• Your task: Each line in the entries that has the word "poly" has to be copied.

• Exercise input:
▼

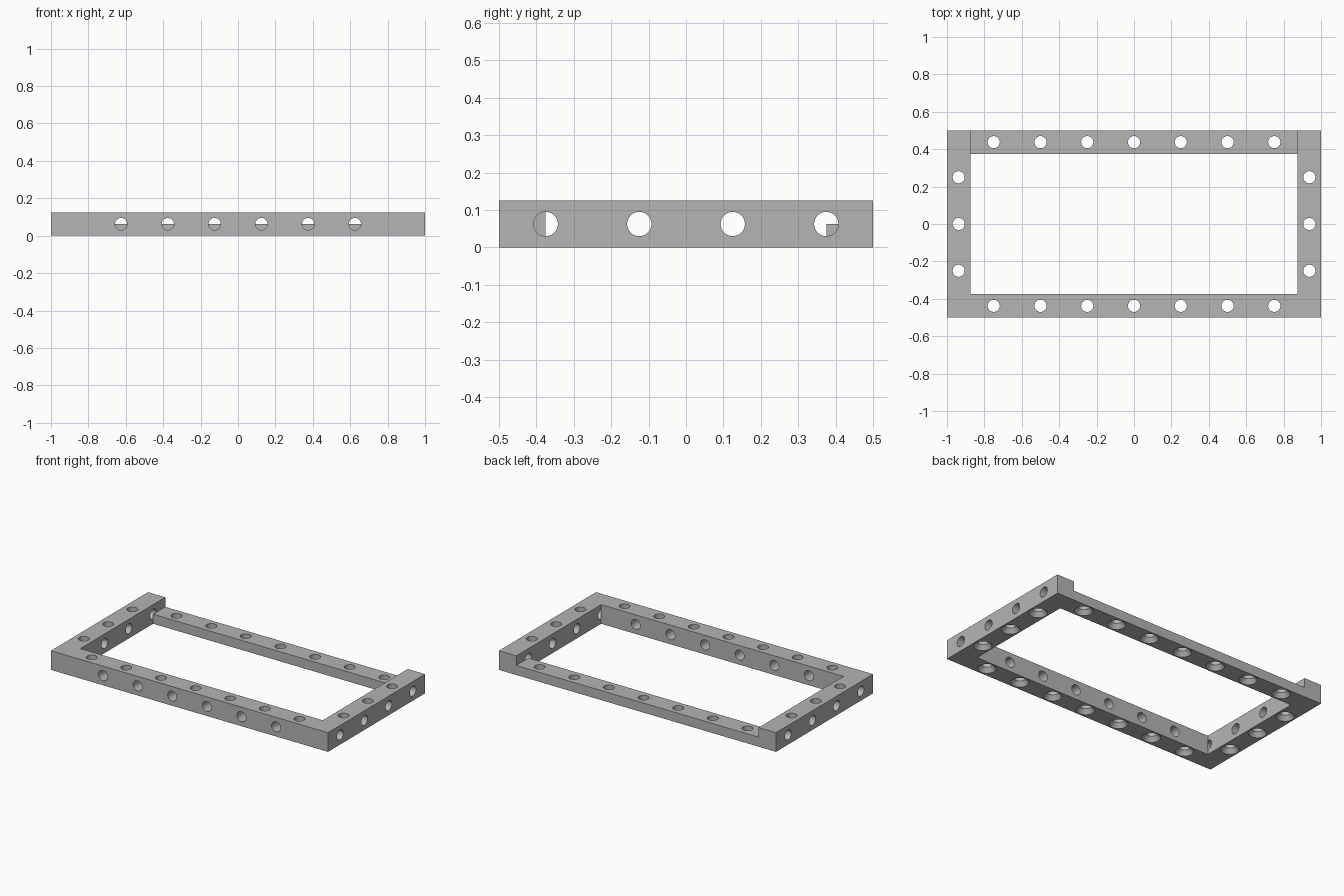
import bpy, bmesh, math
from mathutils import Matrix, Vector

cube = bpy.data.objects.get("Cube")
if cube:
    bpy.data.objects.remove(cube, do_unlink=True)

HEIGHT = 0.125      # full rail height, also the rail width
MID = HEIGHT / 2
BORE = 0.0325       # hole radius
SINK = 0.056        # countersink radius on the underside
SINK_DEPTH = 0.03


def make_object(name, bm):
    bmesh.ops.recalc_face_normals(bm, faces=bm.faces)
    mesh = bpy.data.meshes.new(name)
    bm.to_mesh(mesh)
    bm.free()
    obj = bpy.data.objects.new(name, mesh)
    bpy.context.collection.objects.link(obj)
    return obj


def add_cone(bm, centre, axis, r1, r2, depth):
    turn = Vector((0, 0, 1)).rotation_difference(Vector(axis)).to_matrix().to_4x4()
    bmesh.ops.create_cone(bm, cap_ends=True, segments=32, radius1=r1, radius2=r2,
                          depth=depth, matrix=Matrix.Translation(centre) @ turn)


def cut(target, cutter):
    cutter.hide_render = True
    mod = target.modifiers.new("cut", 'BOOLEAN')
    mod.operation = 'DIFFERENCE'
    mod.solver = 'EXACT'
    mod.object = cutter
    bpy.context.view_layer.objects.active = target
    bpy.ops.object.modifier_apply(modifier=mod.name)
    bpy.data.objects.remove(cutter, do_unlink=True)


# Solid block
bm = bmesh.new()
bmesh.ops.create_cube(bm, size=1, matrix=Matrix.Translation((0, 0, MID))
                      @ Matrix.Diagonal((2, 1, HEIGHT, 1)))
frame = make_object("frame", bm)

# Central opening, joined to the step that lowers the back rail
bm = bmesh.new()
profile = [(-0.375, -0.1), (0.375, -0.1), (0.375, MID), (0.6, MID), (0.6, 0.3), (-0.375, 0.3)]
face = bm.faces.new([bm.verts.new((-0.875, y, z)) for y, z in profile])
side = bmesh.ops.extrude_face_region(bm, geom=[face])
bmesh.ops.translate(bm, vec=(1.75, 0, 0),
                    verts=[v for v in side["geom"] if isinstance(v, bmesh.types.BMVert)])
cut(frame, make_object("opening_cutter", bm))

# Upright hole positions on the long and short rails
upright = [(i * 0.25, s * 0.4375) for i in range(-3, 4) for s in (-1, 1)]
upright += [(s * 0.9375, i * 0.25) for i in range(-1, 2) for s in (-1, 1)]

# Straight bores: upright, through the front rail, and through the side rails
bm = bmesh.new()
for x, y in upright:
    add_cone(bm, (x, y, MID), (0, 0, 1), BORE, BORE, 0.3)
cut(frame, make_object("upright_cutter", bm))

bm = bmesh.new()
for i in range(6):
    add_cone(bm, (-0.625 + i * 0.25, -0.4375, MID), (0, 1, 0), BORE, BORE, 0.2)
for i in range(4):
    for s in (-1, 1):
        add_cone(bm, (s * 0.9745, -0.375 + i * 0.25, MID), (1, 0, 0), BORE, BORE, 0.2)
cut(frame, make_object("level_cutter", bm))

# Countersinks on the underside
bm = bmesh.new()
slope = (SINK - BORE) / SINK_DEPTH
for x, y in upright:
    add_cone(bm, (x, y, SINK_DEPTH / 2 - 0.002), (0, 0, 1),
             SINK + 0.002 * slope, BORE - 0.002 * slope, SINK_DEPTH + 0.004)
cut(frame, make_object("countersink_cutter", bm))

# Colour and shading
grey = bpy.data.materials.new("mid_grey")
grey.use_nodes = True
colour = (0.46, 0.46, 0.46, 1)
grey.diffuse_color = colour
grey.node_tree.nodes["Principled BSDF"].inputs["Base Color"].default_value = colour
frame.data.materials.clear()
frame.data.materials.append(grey)
for poly in frame.data.polygons:
    poly.material_index = 0

bpy.ops.object.select_all(action='DESELECT')
frame.select_set(True)
bpy.context.view_layer.objects.active = frame
bpy.ops.object.shade_smooth_by_angle(angle=math.radians(30))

▲

• Task result:
for poly in frame.data.polygons:
    poly.material_index = 0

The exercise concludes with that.